Now and Always

Now and Always

From Chicken Soup for the Dog Lover's Soul

Now and Always

A few years ago when I was looking for a small dog to add to our family, I contacted the local SPCA (Society for the Prevention of Cruelty to Animals) and got the name of a woman who was fostering some rescued Maltese dogs for them. I called the woman, and my husband and I drove to her home. As I looked around, I noticed a cute Maltese named Casper. My husband and I decided we would like to adopt him.

The foster mom asked us if there were any way we would open our hearts to Casper’s companion, Kato, as well. She told us that the two boys, who had only each other for comfort, had recently been rescued from a puppy mill, where they had spent the first seven years of their lives. When the local SPCA shut down the puppy mill and seized all the dogs, Kato and Casper had been put in her foster home.

She told us that when she first picked them up, their fur was in such terrible shape they hardly looked like Maltese dogs. They were brown, the fur on their legs was matted to their stomachs, and their paws were swollen and tender from living on the wire mesh of their cage. For seven years, the only human contact these boys had was when they were thrown their food or tossed into another cage to breed with a female. What people don’t realize, she said, is that the cute little puppies in the windows of many pet stores leave parents behind who live lives of neglect and suffering.

Hearing all this, I turned and looked down at the little Maltese named Kato. But he’s so ugly, I thought. And he isn’t even friendly. He growled and grumbled when we looked at him. Still, I felt a tug at my heart and agreed to take Kato also. As we drove home, my husband and I worried that maybe we’d taken on too much. We’d never had dogs that had been so abused for such a long time.

The first day at our home was very difficult for the two dogs. They didn’t understand anything but fear of humans. They stayed close to each other and mostly hid under tables or in dark corners. In an effort to give them a fresh start, we changed their names: Casper became Thomas and Kato became Timothy.

The days turned into weeks and weeks into months. Over time Thomas became friendlier and would wag his tail when we talked to him, but Timothy still couldn’t make eye contact with us. At the sound of our voices, he’d push himself against the back wall of his crate. His plastic dog kennel—the kind used to transport dogs—was the place he felt safest. Even with the crate door left open, he preferred to spend most of the day in his crate, only emerging when we gently pulled him out to take him outside. Each time I reached for Timothy, he’d flip upside down, whimpering. One day I noticed he had a gray haze over his eyes, as though there was a film on them. I asked the vet about it and he told me that it happens to dogs that live in complete fear. They retreat to another place to help themselves live through each day.

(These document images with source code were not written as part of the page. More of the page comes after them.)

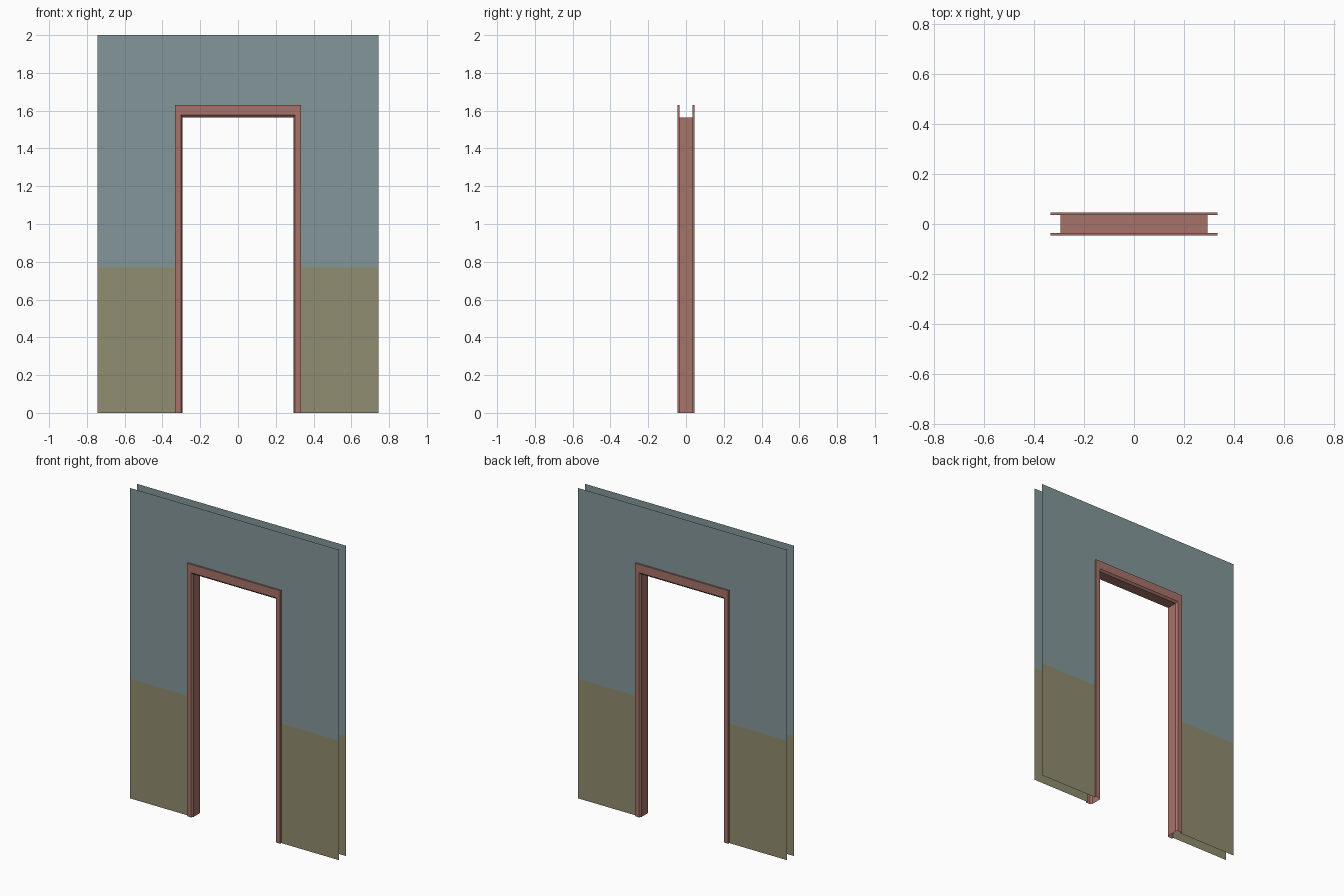
import bpy, bmesh

if "Cube" in bpy.data.objects:
    bpy.data.objects.remove(bpy.data.objects["Cube"])

WALL_Y = 0.035      # wall sheets sit at +/- this depth
TRIM_Y = 0.046      # front of the raised trim
HALF_W, TOP, DADO = 0.745, 2.0, 0.77
OPEN_W, OPEN_H = 0.333, 1.63


def material(name, rgb):
    m = bpy.data.materials.new(name)
    m.diffuse_color = (*rgb, 1)
    m.use_nodes = True
    m.node_tree.nodes["Principled BSDF"].inputs["Base Color"].default_value = m.diffuse_color
    return m


def make_object(name, bm, mats):
    mesh = bpy.data.meshes.new(name)
    bm.to_mesh(mesh)
    bm.free()
    for m in mats:
        mesh.materials.append(m)
    obj = bpy.data.objects.new(name, mesh)
    bpy.context.collection.objects.link(obj)
    return obj


upper_paint = material("upper_paint", (0.23, 0.31, 0.32))
lower_paint = material("lower_paint", (0.28, 0.27, 0.16))
trim_paint = material("trim_paint", (0.38, 0.17, 0.14))


# Wall sheet: grid of quads around the opening, lower band in a second colour
def wall(name, side):
    xs = [-HALF_W, -OPEN_W, OPEN_W, HALF_W]
    zs = [0, DADO, OPEN_H, TOP]
    bm = bmesh.new()
    v = [[bm.verts.new((x, side * WALL_Y, z)) for x in xs] for z in zs]
    for r in range(3):
        for c in range(3):
            if c == 1 and r < 2:
                continue
            quad = [v[r][c], v[r][c + 1], v[r + 1][c + 1], v[r + 1][c]]
            f = bm.faces.new(quad if side < 0 else quad[::-1])
            f.material_index = 1 if r == 0 else 0
    bmesh.ops.delete(bm, geom=[p for p in bm.verts if not p.link_faces], context='VERTS')
    return make_object(name, bm, [upper_paint, lower_paint])


wall("front_wall", -1)
wall("back_wall", 1)

# Door frame: profile of (half width, height, y) swept up, across and down
half = [(OPEN_W, OPEN_H, -WALL_Y), (OPEN_W, OPEN_H, -TRIM_Y),
        (0.302, 1.577, -TRIM_Y), (0.294, 1.565, -WALL_Y)]
profile = half + [(w, h, -y) for w, h, y in reversed(half)]
bm = bmesh.new()
rows = [[bm.verts.new(p) for p in ((-w, y, 0), (-w, y, h), (w, y, h), (w, y, 0))]
        for w, h, y in profile]
for a, b in zip(rows, rows[1:]):
    for i in range(3):
        bm.faces.new((a[i], b[i], b[i + 1], a[i + 1]))
make_object("door_frame", bm, [trim_paint])
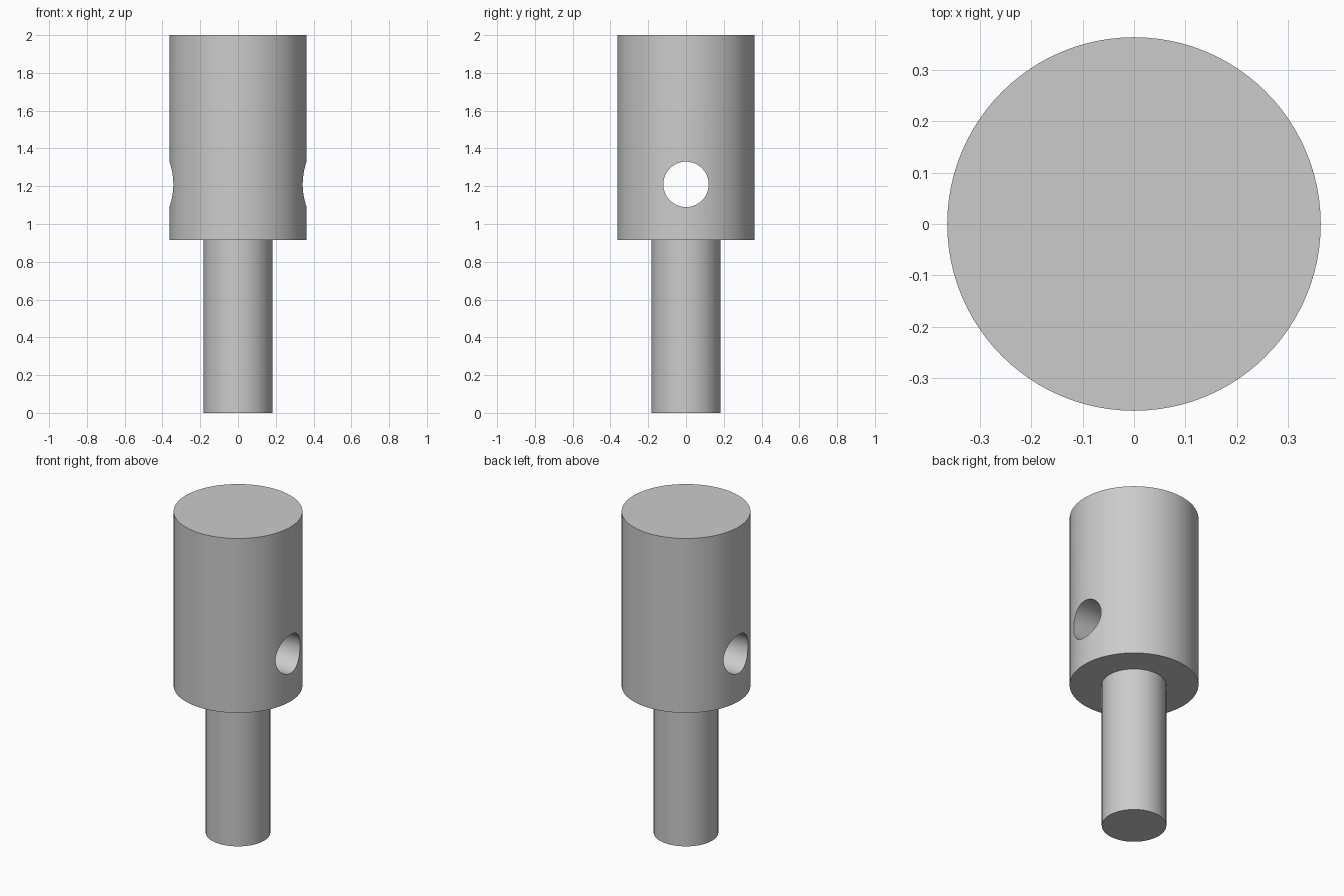
import bpy, math

if "Cube" in bpy.data.objects:
    bpy.data.objects.remove(bpy.data.objects["Cube"], do_unlink=True)

HEAD_R, SHAFT_R, HOLE_R = 0.363, 0.182, 0.12
STEP_Z, TOP_Z, HOLE_Z = 0.915, 2.0, 1.21
SIDES = 96

steel = bpy.data.materials.new("plain_grey")
steel.use_nodes = True
grey = (0.6, 0.6, 0.6, 1)
steel.diffuse_color = grey
steel.node_tree.nodes["Principled BSDF"].inputs["Base Color"].default_value = grey


def lathe(name, profile):
    """Closed solid of revolution from (radius, height) points."""
    verts, faces = [], []
    for r, z in profile:
        for i in range(SIDES):
            a = math.tau * i / SIDES
            verts.append((r * math.cos(a), r * math.sin(a), z))
    for k in range(len(profile) - 1):
        for i in range(SIDES):
            j = (i + 1) % SIDES
            a, b = k * SIDES, (k + 1) * SIDES
            faces.append((a + i, a + j, b + j, b + i))
    faces.append(tuple(reversed(range(SIDES))))
    faces.append(tuple(range(len(verts) - SIDES, len(verts))))
    mesh = bpy.data.meshes.new(name)
    mesh.from_pydata(verts, [], faces)
    mesh.materials.append(steel)
    obj = bpy.data.objects.new(name, mesh)
    bpy.context.collection.objects.link(obj)
    return obj


# Thick head on a thin shaft, as one solid
pin = lathe("stepped_pin", [(SHAFT_R, 0), (SHAFT_R, STEP_Z),
                            (HEAD_R, STEP_Z), (HEAD_R, TOP_Z)])

# Cross hole drilled through the head from side to side
drill = lathe("hole_cutter", [(HOLE_R, -0.5), (HOLE_R, 0.5)])
drill.rotation_euler.y = math.pi / 2
drill.location.z = HOLE_Z
drill.hide_render = True

cut = pin.modifiers.new("cross_hole", 'BOOLEAN')
cut.operation = 'DIFFERENCE'
cut.solver = 'EXACT'
cut.object = drill

bpy.ops.object.select_all(action='DESELECT')
pin.select_set(True)
bpy.context.view_layer.objects.active = pin
bpy.ops.object.modifier_apply(modifier=cut.name)
bpy.data.objects.remove(drill, do_unlink=True)
bpy.ops.object.shade_smooth_by_angle(angle=math.radians(30))
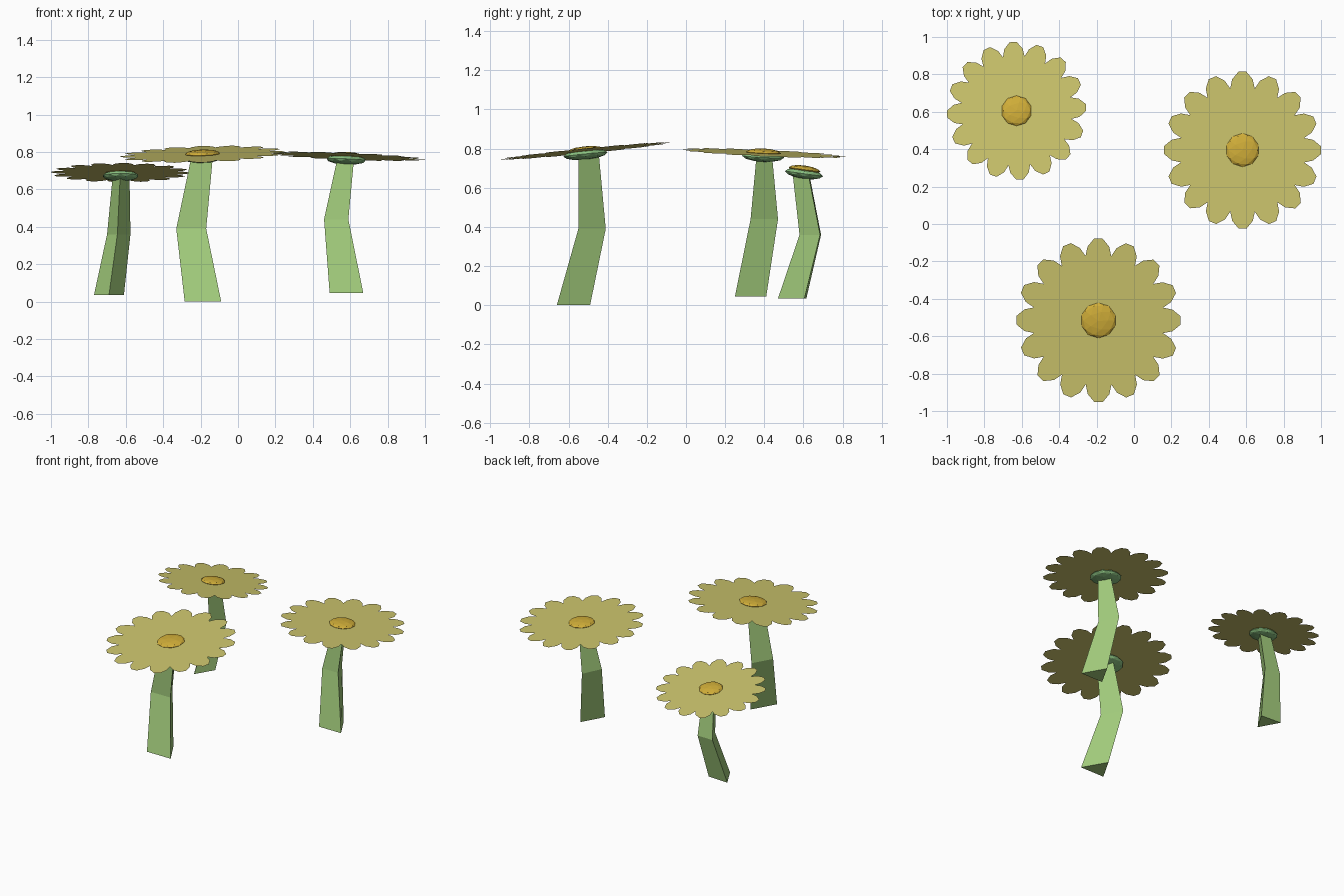
import bpy, bmesh
from math import pi, sin, cos
from mathutils import Matrix, Vector

if "Cube" in bpy.data.objects:
    bpy.data.objects.remove(bpy.data.objects["Cube"], do_unlink=True)


def material(name, rgb):
    m = bpy.data.materials.new(name)
    m.use_nodes = True
    m.diffuse_color = (*rgb, 1)
    m.node_tree.nodes["Principled BSDF"].inputs["Base Color"].default_value = (*rgb, 1)
    return m


STEM = material("stem green", (0.36, 0.60, 0.20))
CALYX = material("calyx green", (0.26, 0.54, 0.22))
PETAL = material("petal yellow", (0.60, 0.55, 0.15))
CENTRE = material("centre gold", (0.63, 0.42, 0.04))


def finish(name, bm, mat, matrix=None):
    mesh = bpy.data.meshes.new(name)
    bm.to_mesh(mesh)
    bm.free()
    mesh.materials.append(mat)
    ob = bpy.data.objects.new(name, mesh)
    if matrix:
        ob.matrix_world = matrix
    bpy.context.collection.objects.link(ob)


def tilted(centre, slope_x, slope_y):
    """Frame whose z axis is normal to a plane with the given slopes."""
    n = Vector((-slope_x, -slope_y, 1))
    turn = Vector((0, 0, 1)).rotation_difference(n)
    return Matrix.Translation(centre) @ turn.to_matrix().to_4x4()


# Petal ring: a fan of triangles around the middle
def petals(name, radius, frame, start, count=16):
    bm = bmesh.new()
    outline = ((-0.5, 0.80), (-0.37, 0.91), (-0.13, 1.0), (0.13, 1.0), (0.37, 0.91))
    hub = bm.verts.new((0, 0, 0))
    rim = []
    for i in range(count):
        for offset, r in outline:
            a = start + (i + offset) * 2 * pi / count
            rim.append(bm.verts.new((radius * r * cos(a), radius * r * sin(a), 0)))
    for a, b in zip(rim, rim[1:] + rim[:1]):
        bm.faces.new((hub, a, b))
    finish(name, bm, PETAL, frame)


# Flattened faceted ball
def button(name, radius, half_height, lift, mat, frame):
    bm = bmesh.new()
    bmesh.ops.create_icosphere(bm, subdivisions=2, radius=1)
    bmesh.ops.scale(bm, vec=(radius, radius, half_height), verts=bm.verts)
    bmesh.ops.translate(bm, vec=(0, 0, lift), verts=bm.verts)
    finish(name, bm, mat, frame)


# Bent three-sided stem through triangular rings
def stem(name, heights, rings):
    bm = bmesh.new()
    loops = [[bm.verts.new((x, y, z)) for x, y in ring] for z, ring in zip(heights, rings)]
    for low, high in zip(loops, loops[1:]):
        for i in range(3):
            j = (i + 1) % 3
            bm.faces.new((low[i], low[j], high[j], high[i]))
    bm.faces.new(loops[0][::-1])
    bm.faces.new(loops[-1])
    finish(name, bm, STEM)


def flower(name, centre, slopes, radius, hub, start, heights, rings):
    frame = tilted(centre, *slopes)
    stem(name + "_stem", heights, rings)
    petals(name + "_petals", radius, frame, start)
    button(name + "_calyx", hub * 1.2, 0.027, -0.018, CALYX, frame)
    button(name + "_centre", hub, 0.021, 0.003, CENTRE, frame)


flower("front_flower", (-0.19, -0.515, 0.788), (0.03, 0.1), 0.44, 0.095, pi / 2,
       (0, 0.39, 0.77),
       (((-0.285, -0.66), (-0.09, -0.66), (-0.187, -0.49)),
        ((-0.33, -0.55), (-0.17, -0.55), (-0.25, -0.41)),
        ((-0.25, -0.55), (-0.135, -0.55), (-0.19, -0.445))))

flower("left_flower", (0.58, 0.395, 0.777), (-0.04, -0.045), 0.42, 0.09, pi / 2,
       (0.045, 0.44, 0.76),
       (((0.49, 0.25), (0.67, 0.25), (0.58, 0.41)),
        ((0.46, 0.33), (0.59, 0.33), (0.525, 0.47)),
        ((0.53, 0.36), (0.62, 0.36), (0.575, 0.44))))

flower("back_flower", (-0.628, 0.605, 0.69), (0, -0.14), 0.372, 0.082, pi / 2 + 0.05,
       (0.035, 0.36, 0.67),
       (((-0.69, 0.47), (-0.61, 0.605), (-0.77, 0.615)),
        ((-0.645, 0.58), (-0.575, 0.685), (-0.70, 0.69)),
        ((-0.63, 0.545), (-0.58, 0.625), (-0.67, 0.63))))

I did everything I could think of to help this dog, but he made little progress. He would sit at the back of his crate with his head hanging down hour after hour. Nevertheless, I kept trying. When the whole house was quiet, I sat on the floor and talked to him, but he wouldn’t look at me. He just stared off in another direction. One day as I sat and watched this poor soul suffering in silence, I thought about his past—the hunger, the isolation, the abuse—and started to sob. My heart aching, I began telling him how sorry I was for the pain humans had caused him. My thoughts were filled with the unhappiness and fear he had endured year after year.

As the tears streamed down my face, I felt a soft touch on my hand. Through my tears, I saw Timothy. He had come out from the back of his crate to sit near me, licking the tears that fell on my hand. Quietly, so I wouldn’t scare him, I told him that I loved him. I promised that I would always love him and that no one would ever hurt him again. As I whispered over and over that he would always be warm, safe and fed, he came a step closer to me. A passage from the Bible came to my mind: Love is kind; it keeps no record of wrongs; it always protects, always trusts, always hopes, always perseveres. Love never fails. The meaning of these words was so clear as I looked at this little dog who, in spite of everything he had experienced, had opened his heart to me.

Today, I am still the only person Timothy trusts completely; we share a very special bond. When I call his name, he spins in delight and barks, his tail wagging in a frenzy of happiness. When I sit down, he climbs into my arms and licks my face. And just as I promised, I hold him, gently snuggle him and tell him I love him—now and always.

Suzy Huether

You are currently enjoying a preview of this book.

Sign up here to get a Chicken Soup for the Soul story emailed to you every day for free!

Please note: Our premium story access has been discontinued (see more info).

view counter

More stories from our partners